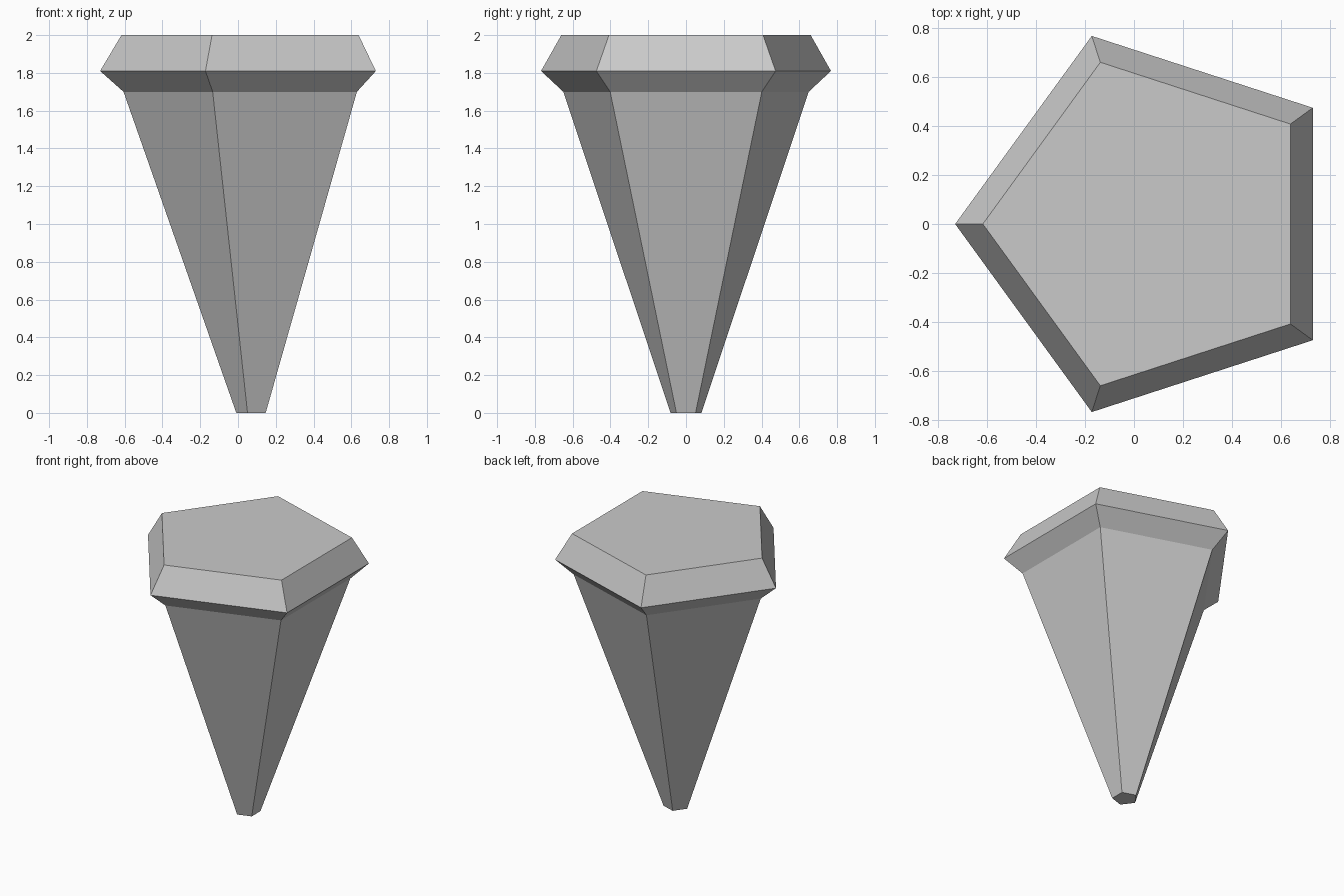
import bpy
import bmesh
from math import cos, sin, pi

cube = bpy.data.objects.get("Cube")
if cube:
    bpy.data.objects.remove(cube, do_unlink=True)

SIDES = 5
AXIS_X = 0.077  # pentagon axis, so that the rim's extents are centred

# Plain grey stone
grey = bpy.data.materials.new("plain_grey")
grey.use_nodes = True
colour = (0.59, 0.59, 0.59, 1)
grey.diffuse_color = colour
grey.node_tree.nodes["Principled BSDF"].inputs["Base Color"].default_value = colour

# Radius and height of each ring: tip, neck, rim, flat top
profile = [(0.086, 0), (0.683, 1.7), (0.807, 1.81), (0.694, 2)]


def ring(bm, radius, z):
    """One pentagon with a corner pointing to -x."""
    angles = [pi + 2 * pi * i / SIDES for i in range(SIDES)]
    return [bm.verts.new((AXIS_X + radius * cos(a), radius * sin(a), z)) for a in angles]


# Tapered spike with a bevelled cap, lofted through the rings
bm = bmesh.new()
rings = [ring(bm, r, z) for r, z in profile]
for low, high in zip(rings, rings[1:]):
    for i in range(SIDES):
        j = (i + 1) % SIDES
        bm.faces.new((low[i], low[j], high[j], high[i]))
bm.faces.new(rings[0][::-1])
bm.faces.new(rings[-1])
bmesh.ops.recalc_face_normals(bm, faces=bm.faces)

mesh = bpy.data.meshes.new("capped_spike")
bm.to_mesh(mesh)
bm.free()
mesh.materials.append(grey)
spike = bpy.data.objects.new("capped_spike", mesh)
bpy.context.collection.objects.link(spike)
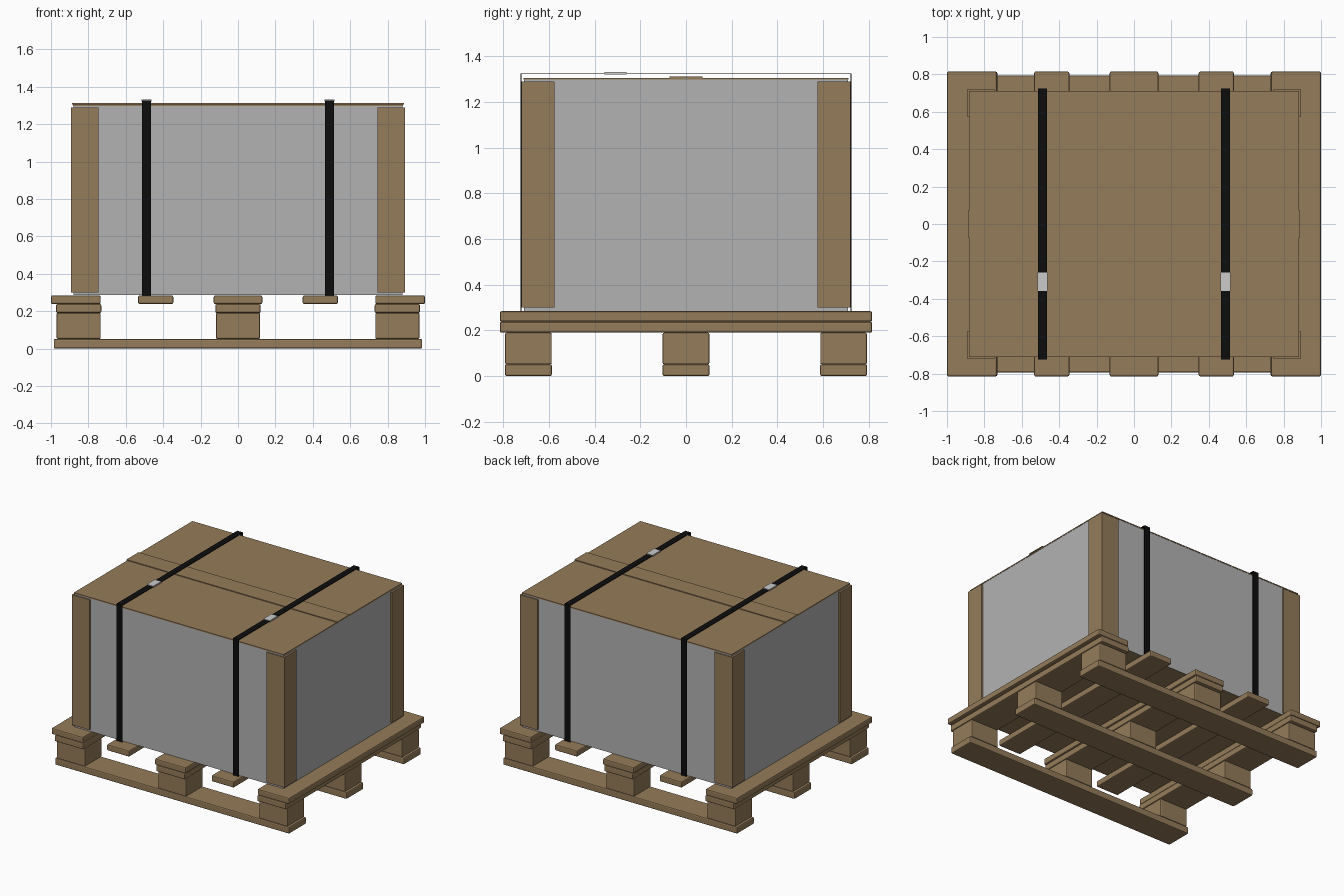
import bpy
import bmesh
from mathutils import Vector

cube = bpy.data.objects.get("Cube")
if cube:
    bpy.data.objects.remove(cube, do_unlink=True)


def material(name, rgb):
    m = bpy.data.materials.new(name)
    m.use_nodes = True
    m.diffuse_color = (*rgb, 1)
    m.node_tree.nodes["Principled BSDF"].inputs["Base Color"].default_value = (*rgb, 1)
    return m


brown = material("cardboard brown", (0.30, 0.20, 0.10))
grey = material("wrap grey", (0.45, 0.45, 0.45))
black = material("strap black", (0.004, 0.004, 0.004))
silver = material("buckle silver", (0.6, 0.6, 0.6))


def add_object(name, bm, mats, bevel=0):
    bmesh.ops.recalc_face_normals(bm, faces=bm.faces)
    mesh = bpy.data.meshes.new(name)
    bm.to_mesh(mesh)
    bm.free()
    obj = bpy.data.objects.new(name, mesh)
    bpy.context.collection.objects.link(obj)
    for m in mats:
        mesh.materials.append(m)
    if bevel:
        mod = obj.modifiers.new("Rounded edges", "BEVEL")
        mod.width = bevel
        mod.segments = 2
    return obj


def box(name, x, y, z, mat, bevel=0):
    """Box from (min, max) ranges along each axis."""
    bm = bmesh.new()
    bmesh.ops.create_cube(bm, size=1)
    for v in bm.verts:
        v.co = Vector([(a + b) / 2 + c * (b - a) for c, (a, b) in zip(v.co, (x, y, z))])
    return add_object(name, bm, [mat], bevel)


def prism(name, points, direction, mat):
    """Extrude a closed outline along a direction."""
    bm = bmesh.new()
    face = bm.faces.new([bm.verts.new(p) for p in points])
    out = bmesh.ops.extrude_face_region(bm, geom=[face])
    moved = [g for g in out["geom"] if isinstance(g, bmesh.types.BMVert)]
    bmesh.ops.translate(bm, vec=direction, verts=moved)
    return add_object(name, bm, [mat])


def around(centre, half):
    return (centre - half, centre + half)


# Pallet: runners, blocks, cross boards and deck slats
for y in (-0.69, 0, 0.69):
    box("pallet_runner", (-0.985, 0.985), around(y, 0.103), (0, 0.052), brown, 0.008)
    for x in (-0.852, 0, 0.852):
        box("pallet_block", around(x, 0.118), around(y, 0.102), (0.052, 0.19), brown, 0.006)
for x in (-0.852, 0, 0.852):
    box("pallet_cross_board", around(x, 0.121), (-0.815, 0.815), (0.19, 0.238), brown, 0.008)
for x, half in ((-0.867, 0.133), (-0.44, 0.094), (0, 0.13), (0.44, 0.094), (0.867, 0.133)):
    box("deck_slat", around(x, half), (-0.815, 0.815), (0.238, 0.284), brown, 0.008)

# Carton: grey sides, cardboard top and bottom
carton = box("carton", (-0.88, 0.88), (-0.71, 0.71), (0.286, 1.298), grey)
carton.data.materials.append(brown)
for p in carton.data.polygons:
    p.material_index = int(abs(p.normal.z) > 0.5)

# Top flaps meeting under the closing tape
for side in (-1, 1):
    box("top_flap", (-0.882, 0.882), sorted((side * 0.002, side * 0.712)), (1.298, 1.306), brown)
box("closing_tape", (-0.887, 0.887), (-0.073, 0.073), (1.306, 1.312), brown)

# L-shaped corner protectors
for sx in (-1, 1):
    for sy in (-1, 1):
        outline = [(0.894, 0.72), (0.745, 0.72), (0.745, 0.71),
                   (0.88, 0.71), (0.88, 0.575), (0.894, 0.575)]
        prism("corner_protector", [(sx * x, sy * y, 0.3) for x, y in outline],
              (0, 0, 0.99), brown)

# Straps over the carton, each with a buckle
for x in (-0.49, 0.49):
    outer, inner = (0.725, 1.326), (0.721, 1.322)
    outline = [(-outer[0], 0.284), (-outer[0], outer[1]), (outer[0], outer[1]),
               (outer[0], 0.284), (inner[0], 0.284), (inner[0], inner[1]),
               (-inner[0], inner[1]), (-inner[0], 0.284)]
    prism("strap", [(x - 0.024, y, z) for y, z in outline], (0.048, 0, 0), black)
    box("strap_buckle", around(x, 0.027), (-0.357, -0.26), (1.32, 1.331), silver)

————

> Activity
Stop after the line containing "# Plain grey stone": copy the records exactly from the first line up to there, leaving pictures out.

> Response for this exercise
import bpy
import bmesh
from math import cos, sin, pi

cube = bpy.data.objects.get("Cube")
if cube:
    bpy.data.objects.remove(cube, do_unlink=True)

SIDES = 5
AXIS_X = 0.077  # pentagon axis, so that the rim's extents are centred

# Plain grey stone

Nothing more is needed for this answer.